* [Brief] The answer should be a faithful retyping of the records that follow, pictures excluded.

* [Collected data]
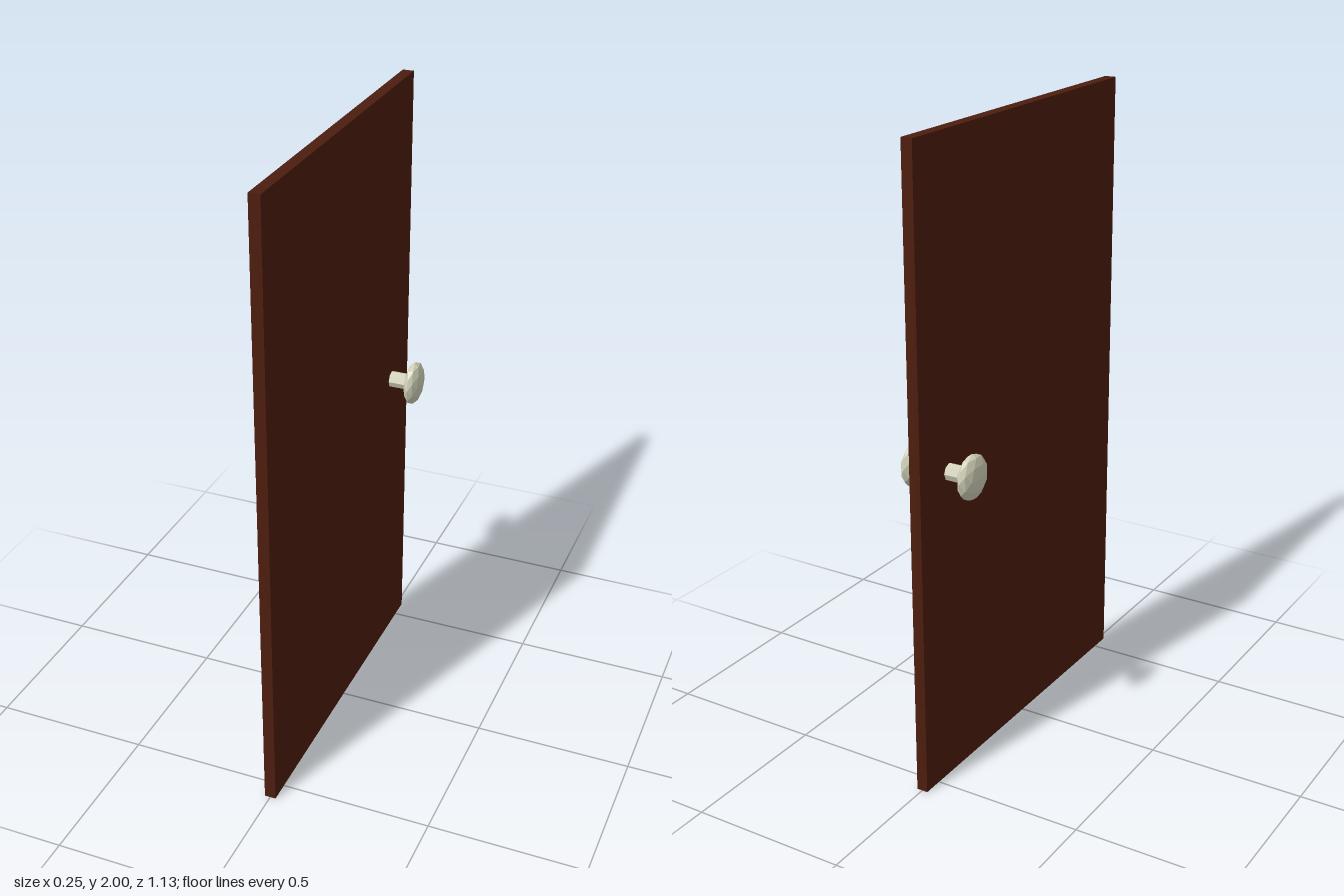
import * as THREE from 'three';

const wood = new THREE.MeshStandardMaterial({ color: 0x4c1d0e, flatShading: true });
const metal = new THREE.MeshStandardMaterial({ color: 0xd0d0b8, flatShading: true });

const KNOB_Y = 1.005;
const KNOB_Z = -0.415;

function addMesh(parent, name, geometry, material, x, y, z) {
  const mesh = new THREE.Mesh(geometry, material);
  mesh.name = name;
  mesh.position.set(x, y, z);
  parent.add(mesh);
  return mesh;
}

export function createModel() {
  const door = new THREE.Group();
  door.name = 'door';

  // Plain slab
  addMesh(door, 'doorPanel', new THREE.BoxGeometry(0.036, 2, 1.13), wood, 0, 1, 0);

  // Eight-sided spindle running through the slab
  const spindle = new THREE.CylinderGeometry(0.027, 0.027, 0.18, 8);
  spindle.rotateZ(Math.PI / 2);
  addMesh(door, 'knobSpindle', spindle, metal, 0, KNOB_Y, KNOB_Z);

  // Flattened faceted knob on each face
  for (const side of [1, -1]) {
    const knob = new THREE.IcosahedronGeometry(1, 1);
    knob.scale(0.027, 0.072, 0.072);
    addMesh(door, side > 0 ? 'leftKnob' : 'rightKnob', knob, metal, side * 0.097, KNOB_Y, KNOB_Z);
  }

  return door;
}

* [Task answer]
import * as THREE from 'three';

const wood = new THREE.MeshStandardMaterial({ color: 0x4c1d0e, flatShading: true });
const metal = new THREE.MeshStandardMaterial({ color: 0xd0d0b8, flatShading: true });

const KNOB_Y = 1.005;
const KNOB_Z = -0.415;

function addMesh(parent, name, geometry, material, x, y, z) {
  const mesh = new THREE.Mesh(geometry, material);
  mesh.name = name;
  mesh.position.set(x, y, z);
  parent.add(mesh);
  return mesh;
}

export function createModel() {
  const door = new THREE.Group();
  door.name = 'door';

  // Plain slab
  addMesh(door, 'doorPanel', new THREE.BoxGeometry(0.036, 2, 1.13), wood, 0, 1, 0);

  // Eight-sided spindle running through the slab
  const spindle = new THREE.CylinderGeometry(0.027, 0.027, 0.18, 8);
  spindle.rotateZ(Math.PI / 2);
  addMesh(door, 'knobSpindle', spindle, metal, 0, KNOB_Y, KNOB_Z);

  // Flattened faceted knob on each face
  for (const side of [1, -1]) {
    const knob = new THREE.IcosahedronGeometry(1, 1);
    knob.scale(0.027, 0.072, 0.072);
    addMesh(door, side > 0 ? 'leftKnob' : 'rightKnob', knob, metal, side * 0.097, KNOB_Y, KNOB_Z);
  }

  return door;
}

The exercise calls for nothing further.